This is what Zurich looked like a little after 8:00AM this morning: dawn comes pretty late in Winter. It makes it very easy to catch a pretty sunrise.
Instead the snow we expect this time of year, it’s been rainy. How did I never before notice how raindrops decorate twiggy bushes like this? Oh wait, it’s because I lived in Los Angeles, where if it did rain, I wasn’t outside walking around. After celebrating my second New Year’s Eve in Switzerland I’m now a member of the normal human race that does errands and goes for walks even if it’s raining or snowing. I’m becoming hearty.
It’s not all gray skies either, and there are little visual treats to be found everywhere. Here’s one of the ubiquitous construction cranes of Zurich sporting a Christmas tree (you can see it up there, on the left end). I wonder if this is part of the labor negotiations for crane operators. Two coffee breaks per shift: check. Hard hat with company logo: check. Christmas tree: check.
I’ve been carrying my camera around more often lately, because I’m in the mood to capture fun little things I see, and remember interesting little ideas, and then share them all here. It’s all part of wanting to create things and share them without worrying too much about how finished or professional or “good” they are. For the New Year, I find myself agreeing with this from Neil Gaiman:
“I hope that in this year to come, you make mistakes…. Because if you are making mistakes, then you are making new things.”
The original post is here. Happy New Year everyone!
Over the past few weeks we’ve had regular snow, sometimes heavy and sometimes light. Sometimes it melted away in a day, sometimes it stuck around until it had melted and re-frozen enough times that it was more lumpy ice than snow.
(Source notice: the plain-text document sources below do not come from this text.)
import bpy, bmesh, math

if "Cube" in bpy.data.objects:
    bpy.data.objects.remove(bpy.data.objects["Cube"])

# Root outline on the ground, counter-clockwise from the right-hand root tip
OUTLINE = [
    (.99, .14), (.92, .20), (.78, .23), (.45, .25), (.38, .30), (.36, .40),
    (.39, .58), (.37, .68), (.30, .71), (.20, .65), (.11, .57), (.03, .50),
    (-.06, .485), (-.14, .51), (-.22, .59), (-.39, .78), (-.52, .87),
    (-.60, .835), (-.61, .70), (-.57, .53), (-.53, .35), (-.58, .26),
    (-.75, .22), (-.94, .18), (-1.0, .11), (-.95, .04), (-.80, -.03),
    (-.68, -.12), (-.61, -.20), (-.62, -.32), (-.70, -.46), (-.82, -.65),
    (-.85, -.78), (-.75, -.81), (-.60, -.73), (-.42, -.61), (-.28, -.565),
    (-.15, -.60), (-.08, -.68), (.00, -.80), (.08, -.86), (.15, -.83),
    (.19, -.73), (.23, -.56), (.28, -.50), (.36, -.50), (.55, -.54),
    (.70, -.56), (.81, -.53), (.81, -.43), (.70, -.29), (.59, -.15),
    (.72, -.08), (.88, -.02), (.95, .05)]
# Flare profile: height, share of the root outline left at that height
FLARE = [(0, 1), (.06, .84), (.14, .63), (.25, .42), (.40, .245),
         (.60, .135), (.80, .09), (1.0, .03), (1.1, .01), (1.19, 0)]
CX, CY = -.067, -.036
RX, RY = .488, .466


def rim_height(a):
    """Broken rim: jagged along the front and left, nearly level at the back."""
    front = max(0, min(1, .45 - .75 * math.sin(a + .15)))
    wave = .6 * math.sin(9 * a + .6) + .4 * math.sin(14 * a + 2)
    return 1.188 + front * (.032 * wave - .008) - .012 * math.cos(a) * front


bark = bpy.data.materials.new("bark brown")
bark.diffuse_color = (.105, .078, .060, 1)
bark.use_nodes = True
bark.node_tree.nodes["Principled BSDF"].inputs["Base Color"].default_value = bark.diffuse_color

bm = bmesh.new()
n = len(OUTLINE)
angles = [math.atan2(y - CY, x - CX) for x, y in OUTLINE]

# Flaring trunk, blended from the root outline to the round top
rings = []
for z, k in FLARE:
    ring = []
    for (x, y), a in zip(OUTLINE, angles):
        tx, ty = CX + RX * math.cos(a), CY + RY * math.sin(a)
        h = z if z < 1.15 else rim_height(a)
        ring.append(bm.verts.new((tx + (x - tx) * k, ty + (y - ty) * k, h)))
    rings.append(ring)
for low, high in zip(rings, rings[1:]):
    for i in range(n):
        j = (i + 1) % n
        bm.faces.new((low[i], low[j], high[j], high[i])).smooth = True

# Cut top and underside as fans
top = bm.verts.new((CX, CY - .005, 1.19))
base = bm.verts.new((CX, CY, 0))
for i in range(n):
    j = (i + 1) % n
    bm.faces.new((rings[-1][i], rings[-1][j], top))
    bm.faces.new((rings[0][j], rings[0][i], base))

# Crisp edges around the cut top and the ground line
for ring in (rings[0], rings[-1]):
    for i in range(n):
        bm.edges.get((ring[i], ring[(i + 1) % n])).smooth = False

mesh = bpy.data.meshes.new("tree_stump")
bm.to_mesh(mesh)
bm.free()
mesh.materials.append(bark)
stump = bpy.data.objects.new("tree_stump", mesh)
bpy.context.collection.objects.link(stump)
But every time a fresh layer of fluffy snow arrived, it always made the day a little more fun.
I had to go out this morning and since it had been snowing for hours, Zürich was a little thrown off from its regular schedule. The streets were covered in a few centimeters of the prettiest, fluffiest snow. The snow plows were going around regularly, but it took awhile for them to catch up and for the streets to be completely cleared. Since this snow was a little slippery, traffic was lighter than usual and the buses weren’t running their full routes. The bus I was on came to a slidey sort of halt at every stop. A friendly lady sitting next to me said something about us “just going through” rather than stopping. Passing a school I saw all the kids running around and making snowballs during recess, and grownups were either laughing and commenting, or were concentrating on keeping their footing. The snow made everything just different enough that you had to take notice.
Our garden here is overgrown and weedy, but that’s what makes it such a treasure-trove. Right now we have red currants, raspberries, gooseberries, and wild strawberries ripening all over our yard.
Recently we picked about a quart of red currants off our one bush. I made a cake, some syrup, and froze the rest. I’ve also been picking raspberries almost every morning.
It’s great to have fresh-picked raspberries in our morning cereal. We make our own recipe of Müesli, that typical Swiss breakfast: we just mix together yogurt, dry Müesli cereal or granola, any handy fruit, and a splash of apple juice. I’m having lots of fun with this, and will let you know what I decide to do with the gooseberries.
Not only does Zurich turn suddenly green in the Springtime, but flowers are everywhere.
Besides all this flora, there is fauna too. Birds sing, bugs flit, and since we are near the forest, an occasional fox wanders through our garden. There are also normal-sized snails and larger SnOUSes (Snails Of Unusual Size).
This kind of snail lives 5 years and hibernates during the winter by sealing off its shell. It’s also edible, and is what becomes escargot when cooked. But I let this little guy continue on his way and did not eat him.
I’m really enjoying my first Spring in Zurich. Everything burst into bloom so quickly, I’m surprised I didn’t hear popping sounds. First there were bare branches in March, and then by the beginning of April buds began to show up as little dots of green in a sea of gray and brown.
Now I’m living in a world of green.
There is still a chance of frost until May 13, and then after that I suppose nature will really get into gear. Wow.